Buda Castle and Matthias Church, Budapest
Matthias Church is also known as The Church of Our Lady. Built in 1255, in the heart of the Castle District, Matthias Church was Buda’s first parish church. However, the original church façade was changed many times due to its constantly refashioned and renovating in the popular architectural style of that era. The Buda Castle District is a UNESCO World Heritage Site, situated in Budapest. This beautiful castle homes The Hungarian National Gallery and the Budapest History Museum.
Hungary is a beautiful place to visit, due to its numerous attractions and interesting history. Matthias Church is a popular tourist spot that you must see. Have you ever been to Hungary Parliament Building?
Buda Castle in Budapest
Since it was established, in the 14th century, the Buda Castle was constantly built, destroyed and rebuilt. The castle was established by the Angevin rulers of the Kingdom of Hungary. It was also called the Royal Palace or Royal Castle. The palace was developed at first by king Bela IV of Hungary, then by Stephen, Duke of Slavonia. But the one who significantly enlarged it was king Sigismund. As Holy Roman Emperor, he needed his residence to excel all other European rulers’ residences, so he built probably the largest Gothic palace of the Middle Ages.
The palace had large halls with carved wooden ceilings, great windows, and balconies which offered a splendid view over the city of Buda. The facade was decorated with a coat of arms and statues.
The medieval building was destroyed in the great siege of 1686 when the city was captured by Christians. Many buildings were burnt and collapsed; a gunpowder store exploded from only one cannon hit and killed thousands of soldiers. It also created a huge tidal wave across the Danube. During the following decades, the castle went into almost complete ruin, because of neglect and subsequent design attempts.
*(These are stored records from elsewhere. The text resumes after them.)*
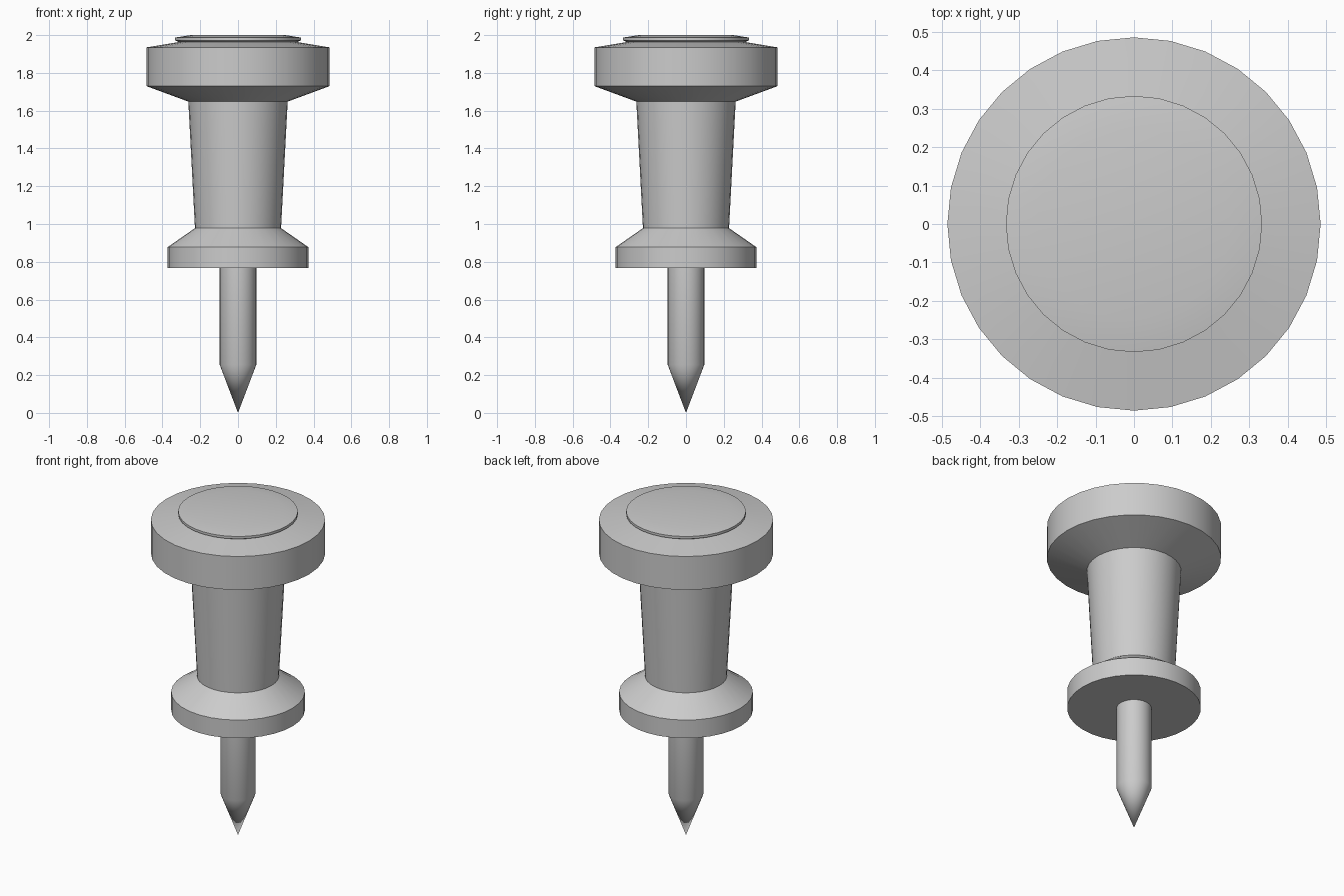
import bpy
import bmesh
from math import cos, sin, pi, radians

if "Cube" in bpy.data.objects:
    bpy.data.objects.remove(bpy.data.objects["Cube"])

SIDES = 32


def lathe(name, profile):
    """Revolve (radius, z) points, listed bottom to top, around the z axis."""
    bm = bmesh.new()
    rings = []
    for r, z in profile:
        n = 1 if r == 0 else SIDES
        rings.append([bm.verts.new((r * cos(2 * pi * i / SIDES),
                                    r * sin(2 * pi * i / SIDES), z)) for i in range(n)])
    for a, b in zip(rings, rings[1:]):
        for i in range(SIDES):
            j = (i + 1) % SIDES
            quad = [a[i % len(a)], a[j % len(a)], b[j % len(b)], b[i % len(b)]]
            bm.faces.new(list(dict.fromkeys(quad)))
    # flat end caps
    if len(rings[0]) > 1:
        bm.faces.new(rings[0][::-1])
    if len(rings[-1]) > 1:
        bm.faces.new(rings[-1])
    bmesh.ops.recalc_face_normals(bm, faces=bm.faces)
    mesh = bpy.data.meshes.new(name)
    bm.to_mesh(mesh)
    bm.free()
    obj = bpy.data.objects.new(name, mesh)
    bpy.context.collection.objects.link(obj)
    bpy.ops.object.select_all(action='DESELECT')
    obj.select_set(True)
    bpy.context.view_layer.objects.active = obj
    bpy.ops.object.shade_smooth_by_angle(angle=radians(30))
    return obj


# Pointed metal pin and the flange, grip, head and raised top disc,
# as one continuous outline
lathe("push_pin", [
    (0, 0), (0.097, 0.255), (0.097, 0.767),      # pin
    (0.372, 0.767), (0.372, 0.878),              # lower flange
    (0.228, 0.978), (0.263, 1.648),              # tapered grip
    (0.485, 1.73), (0.485, 1.935),               # head
    (0.315, 1.963), (0.333, 1.972),              # groove under the top disc
    (0.333, 1.987), (0.25, 2.0),                 # top disc
])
In 1715, King Charles III ordered that the ruins be demolished and the luxurious decorations are spared.
After WWII, archaeological research began to unearth the medieval castle. Important parts of the former Matthias and Sigismund palace survived under the thick earth layer. The reconstruction works were finished in 1966 and the medieval fortification was rebuilt entirely. Important parts were reconstructed according to pictorial sources. The medieval gardens were recreated.
The Buda Castle is a place full of a tumultuous history, but still stands proud today, risen like a Phoenix from its ashes.